-- Exercise materials follows --

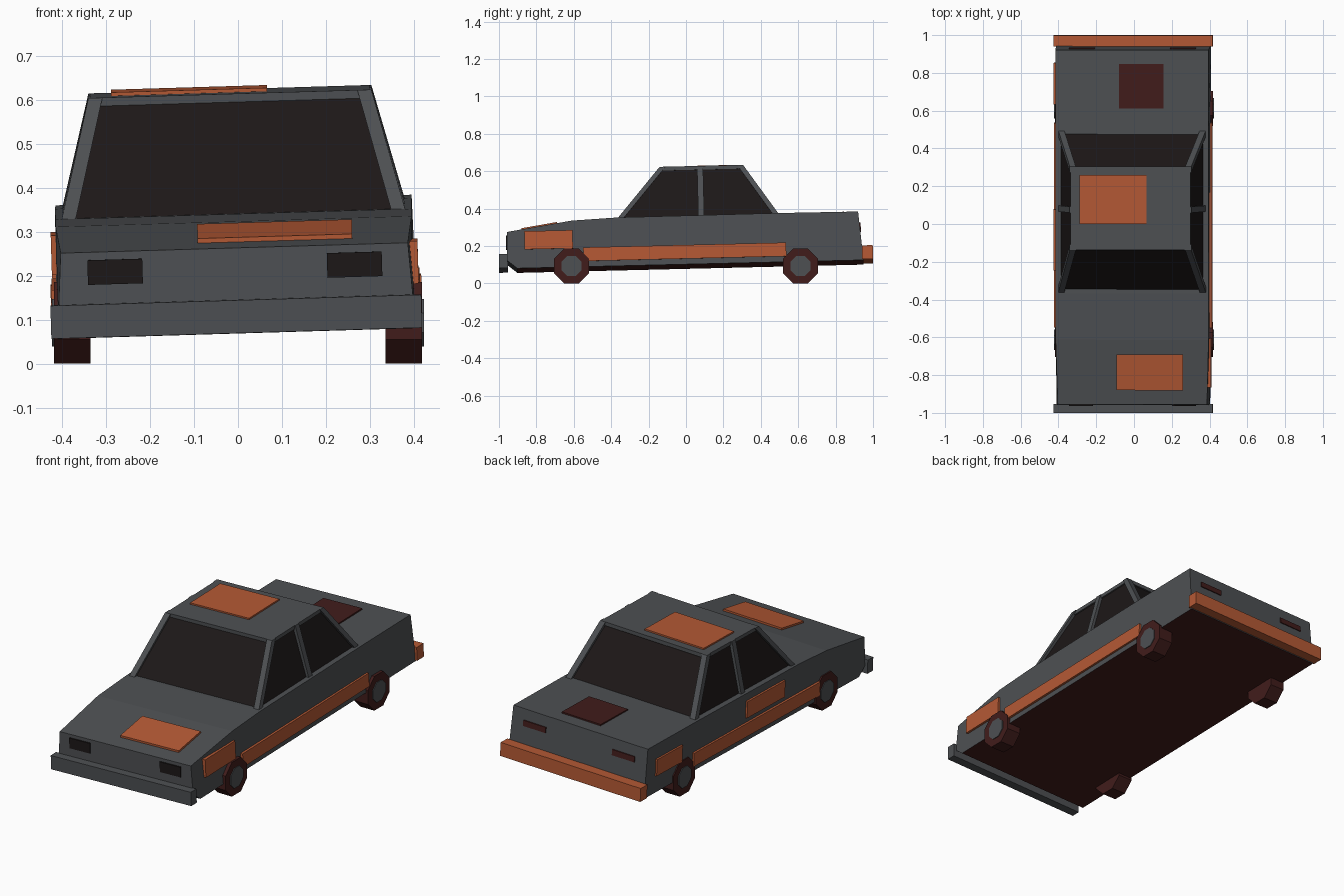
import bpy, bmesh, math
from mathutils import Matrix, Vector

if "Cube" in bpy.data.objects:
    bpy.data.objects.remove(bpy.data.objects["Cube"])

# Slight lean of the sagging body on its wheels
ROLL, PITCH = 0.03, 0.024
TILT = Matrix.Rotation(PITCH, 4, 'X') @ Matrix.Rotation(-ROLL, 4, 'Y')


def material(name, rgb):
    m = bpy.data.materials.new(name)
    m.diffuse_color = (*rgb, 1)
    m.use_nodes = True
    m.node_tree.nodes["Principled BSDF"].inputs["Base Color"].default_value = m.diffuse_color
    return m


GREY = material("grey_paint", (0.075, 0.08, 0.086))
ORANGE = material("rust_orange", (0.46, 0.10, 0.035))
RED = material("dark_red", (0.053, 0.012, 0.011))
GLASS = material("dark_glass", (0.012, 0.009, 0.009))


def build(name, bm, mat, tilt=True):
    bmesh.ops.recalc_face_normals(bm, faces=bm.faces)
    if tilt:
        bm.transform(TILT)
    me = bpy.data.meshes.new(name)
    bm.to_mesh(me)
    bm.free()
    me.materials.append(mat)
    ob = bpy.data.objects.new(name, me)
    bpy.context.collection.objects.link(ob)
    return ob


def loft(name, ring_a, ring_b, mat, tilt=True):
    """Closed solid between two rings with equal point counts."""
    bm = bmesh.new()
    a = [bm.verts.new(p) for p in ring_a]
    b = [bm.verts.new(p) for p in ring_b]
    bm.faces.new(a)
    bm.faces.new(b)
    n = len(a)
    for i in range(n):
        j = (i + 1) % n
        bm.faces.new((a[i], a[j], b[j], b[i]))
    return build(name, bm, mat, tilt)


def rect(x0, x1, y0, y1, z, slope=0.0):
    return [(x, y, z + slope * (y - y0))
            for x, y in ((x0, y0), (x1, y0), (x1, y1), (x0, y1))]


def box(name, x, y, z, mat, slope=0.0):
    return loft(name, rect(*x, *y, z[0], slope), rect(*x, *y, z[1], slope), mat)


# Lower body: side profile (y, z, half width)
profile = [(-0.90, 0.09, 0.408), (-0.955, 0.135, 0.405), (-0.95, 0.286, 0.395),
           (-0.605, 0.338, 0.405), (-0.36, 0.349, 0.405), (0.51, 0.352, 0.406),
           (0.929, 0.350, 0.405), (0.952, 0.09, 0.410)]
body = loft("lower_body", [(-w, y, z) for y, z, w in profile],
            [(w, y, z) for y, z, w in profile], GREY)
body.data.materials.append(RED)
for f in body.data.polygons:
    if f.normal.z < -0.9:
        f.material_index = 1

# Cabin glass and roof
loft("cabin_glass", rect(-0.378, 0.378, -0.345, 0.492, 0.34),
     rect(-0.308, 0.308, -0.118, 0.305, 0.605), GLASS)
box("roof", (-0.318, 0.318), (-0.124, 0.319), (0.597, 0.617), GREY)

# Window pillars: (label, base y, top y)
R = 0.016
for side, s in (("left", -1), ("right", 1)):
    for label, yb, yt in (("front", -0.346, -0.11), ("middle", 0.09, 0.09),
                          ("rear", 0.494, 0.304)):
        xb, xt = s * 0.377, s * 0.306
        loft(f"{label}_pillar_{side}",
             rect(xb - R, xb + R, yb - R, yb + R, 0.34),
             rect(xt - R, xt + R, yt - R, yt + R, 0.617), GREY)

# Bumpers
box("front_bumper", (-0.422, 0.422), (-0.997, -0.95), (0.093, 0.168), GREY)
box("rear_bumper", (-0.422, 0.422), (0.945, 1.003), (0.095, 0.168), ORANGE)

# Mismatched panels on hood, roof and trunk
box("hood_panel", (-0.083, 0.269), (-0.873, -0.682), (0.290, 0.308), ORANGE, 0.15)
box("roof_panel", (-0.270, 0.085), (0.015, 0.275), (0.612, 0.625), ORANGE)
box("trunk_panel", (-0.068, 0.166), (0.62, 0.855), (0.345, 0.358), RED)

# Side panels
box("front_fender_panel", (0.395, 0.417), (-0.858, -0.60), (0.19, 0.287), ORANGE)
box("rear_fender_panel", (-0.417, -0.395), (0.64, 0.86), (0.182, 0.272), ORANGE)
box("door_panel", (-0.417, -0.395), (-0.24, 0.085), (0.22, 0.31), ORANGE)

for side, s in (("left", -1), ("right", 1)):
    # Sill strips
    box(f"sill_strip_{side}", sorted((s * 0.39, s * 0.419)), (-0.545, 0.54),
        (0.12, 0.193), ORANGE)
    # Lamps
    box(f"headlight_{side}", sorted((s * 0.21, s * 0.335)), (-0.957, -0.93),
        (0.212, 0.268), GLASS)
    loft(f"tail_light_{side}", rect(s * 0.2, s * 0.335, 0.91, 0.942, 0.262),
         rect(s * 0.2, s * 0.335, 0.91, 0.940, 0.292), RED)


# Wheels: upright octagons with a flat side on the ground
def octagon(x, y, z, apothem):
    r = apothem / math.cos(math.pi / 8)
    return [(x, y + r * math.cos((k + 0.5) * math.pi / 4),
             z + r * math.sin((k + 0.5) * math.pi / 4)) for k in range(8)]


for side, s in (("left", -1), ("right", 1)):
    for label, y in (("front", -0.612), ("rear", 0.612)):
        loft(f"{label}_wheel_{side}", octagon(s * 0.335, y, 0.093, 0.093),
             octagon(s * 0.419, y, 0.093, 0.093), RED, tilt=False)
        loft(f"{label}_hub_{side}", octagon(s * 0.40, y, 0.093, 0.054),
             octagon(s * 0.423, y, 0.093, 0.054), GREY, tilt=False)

-- Exercise materials concluded --

__Exercise directions__: If a line falls between the first line of the records above and the line containing "me.materials.append(mat)", inclusive, retype it exactly; leave pictures out.

__Answer space__:
import bpy, bmesh, math
from mathutils import Matrix, Vector

if "Cube" in bpy.data.objects:
    bpy.data.objects.remove(bpy.data.objects["Cube"])

# Slight lean of the sagging body on its wheels
ROLL, PITCH = 0.03, 0.024
TILT = Matrix.Rotation(PITCH, 4, 'X') @ Matrix.Rotation(-ROLL, 4, 'Y')


def material(name, rgb):
    m = bpy.data.materials.new(name)
    m.diffuse_color = (*rgb, 1)
    m.use_nodes = True
    m.node_tree.nodes["Principled BSDF"].inputs["Base Color"].default_value = m.diffuse_color
    return m


GREY = material("grey_paint", (0.075, 0.08, 0.086))
ORANGE = material("rust_orange", (0.46, 0.10, 0.035))
RED = material("dark_red", (0.053, 0.012, 0.011))
GLASS = material("dark_glass", (0.012, 0.009, 0.009))


def build(name, bm, mat, tilt=True):
    bmesh.ops.recalc_face_normals(bm, faces=bm.faces)
    if tilt:
        bm.transform(TILT)
    me = bpy.data.meshes.new(name)
    bm.to_mesh(me)
    bm.free()
    me.materials.append(mat)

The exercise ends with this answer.